*EXERCISE DESCRIPTION*.
Only the lines from the beginning of the material below through the line with "block: flat top" should be retyped exactly, and pictures are to be skipped.
===============
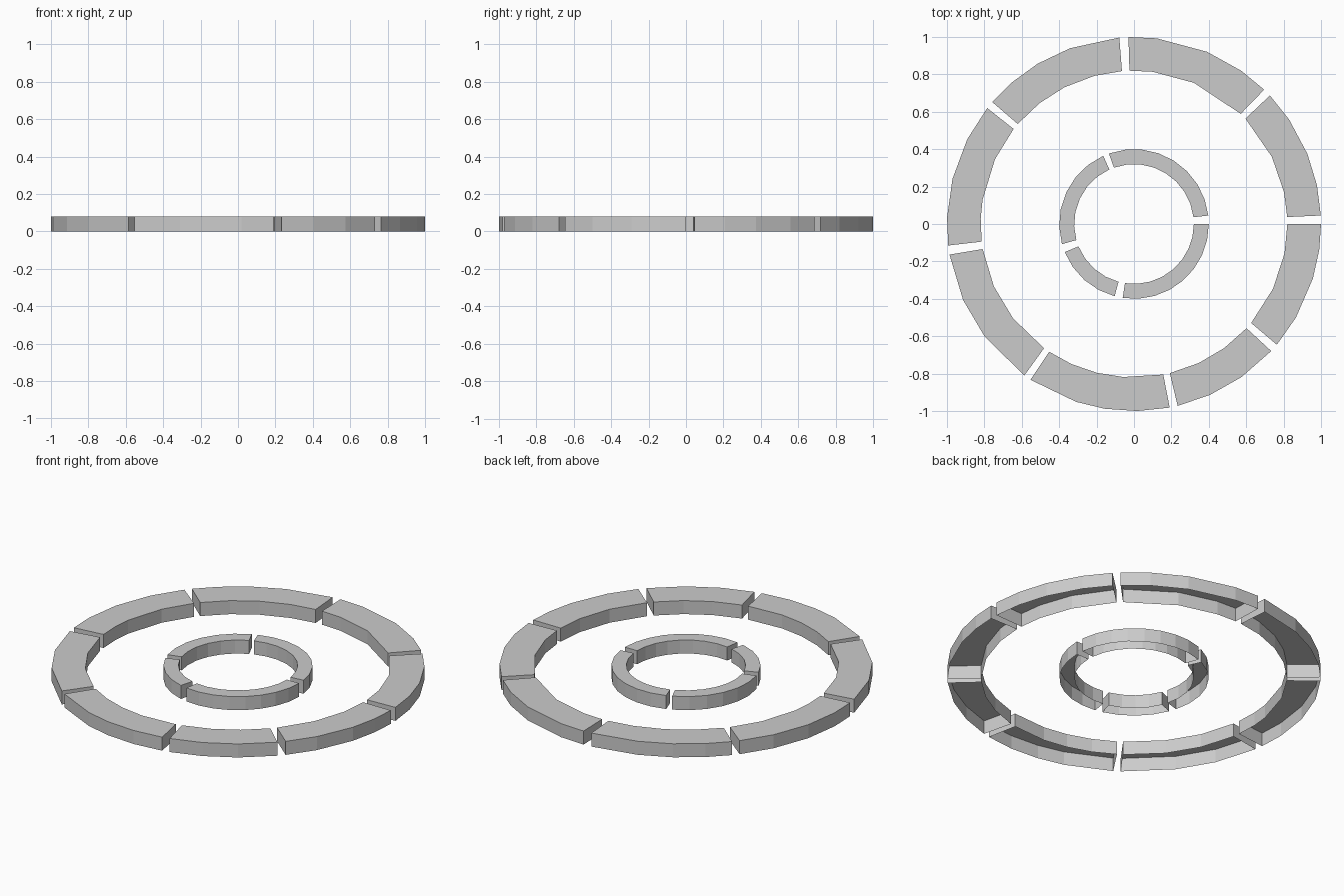
import bpy
import bmesh
from math import radians, cos, sin

if "Cube" in bpy.data.objects:
    bpy.data.objects.remove(bpy.data.objects["Cube"], do_unlink=True)

HEIGHT = 0.08

# Single grey material
grey = bpy.data.materials.new("plain grey")
grey.use_nodes = True
colour = (0.6, 0.6, 0.6, 1)
grey.diffuse_color = colour
grey.node_tree.nodes["Principled BSDF"].inputs["Base Color"].default_value = colour


def arc(radius, angles):
    """Points on a circle at the given angles in degrees."""
    return [(radius * cos(radians(a)), radius * sin(radians(a))) for a in angles]


def even(start, end, steps):
    """Evenly spaced angles from start to end."""
    return [start + (end - start) * i / steps for i in range(steps + 1)]


def curved_block(name, outer_radius, inner_radius, outer_angles, inner_angles):
    """Hollow block: flat top and four-sided skirt, open underneath."""
    outline = arc(outer_radius, outer_angles) + arc(inner_radius, inner_angles)[::-1]
    bm = bmesh.new()
    top = [bm.verts.new((x, y, HEIGHT)) for x, y in outline]
    low = [bm.verts.new((x, y, 0)) for x, y in outline]
    bm.faces.new(top)
    for i in range(len(top)):
        j = (i + 1) % len(top)
        bm.faces.new((top[j], top[i], low[i], low[j]))
    mesh = bpy.data.meshes.new(name)
    bm.to_mesh(mesh)
    bm.free()
    mesh.materials.append(grey)
    block = bpy.data.objects.new(name, mesh)
    bpy.context.collection.objects.link(block)


# Outer ring: start, end, outer corner angles, inner corner angles
outer_segments = [
    (2.6, 43.4, [12, 22, 34], [12, 26]),
    (45.9, 91.7, [55, 67, 83], [67, 83]),
    (94.5, 139.3, [110, 121, 131], [105, 117, 128]),
    (141.7, 186.6, [153, 166, 178], [155, 171, 178]),
    (189.4, 234.1, [204, 217], [204, 218]),
    (236.4, 281, [252, 261, 271], [246, 256, 266]),
    (283.5, 317.2, [294, 305], [295, 306]),
    (319.8, 360, [330, 343, 352], [335, 349]),
]
for number, (start, end, outer, inner) in enumerate(outer_segments, 1):
    curved_block(f"outer_ring_segment_{number}", 1, 0.82,
                 [start, *outer, end], [start, *inner, end])

# Inner ring: start, end, number of facets
inner_segments = [(6.5, 109.6, 8), (114.3, 195.6, 6), (202, 255, 4), (261.3, 360, 8)]
for number, (start, end, steps) in enumerate(inner_segments, 1):
    angles = even(start, end, steps)
    curved_block(f"inner_ring_segment_{number}", 0.4, 0.32, angles, angles)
===============
*ANSWER TO THE EXERCISE*.
import bpy
import bmesh
from math import radians, cos, sin

if "Cube" in bpy.data.objects:
    bpy.data.objects.remove(bpy.data.objects["Cube"], do_unlink=True)

HEIGHT = 0.08

# Single grey material
grey = bpy.data.materials.new("plain grey")
grey.use_nodes = True
colour = (0.6, 0.6, 0.6, 1)
grey.diffuse_color = colour
grey.node_tree.nodes["Principled BSDF"].inputs["Base Color"].default_value = colour


def arc(radius, angles):
    """Points on a circle at the given angles in degrees."""
    return [(radius * cos(radians(a)), radius * sin(radians(a))) for a in angles]


def even(start, end, steps):
    """Evenly spaced angles from start to end."""
    return [start + (end - start) * i / steps for i in range(steps + 1)]


def curved_block(name, outer_radius, inner_radius, outer_angles, inner_angles):
    """Hollow block: flat top and four-sided skirt, open underneath."""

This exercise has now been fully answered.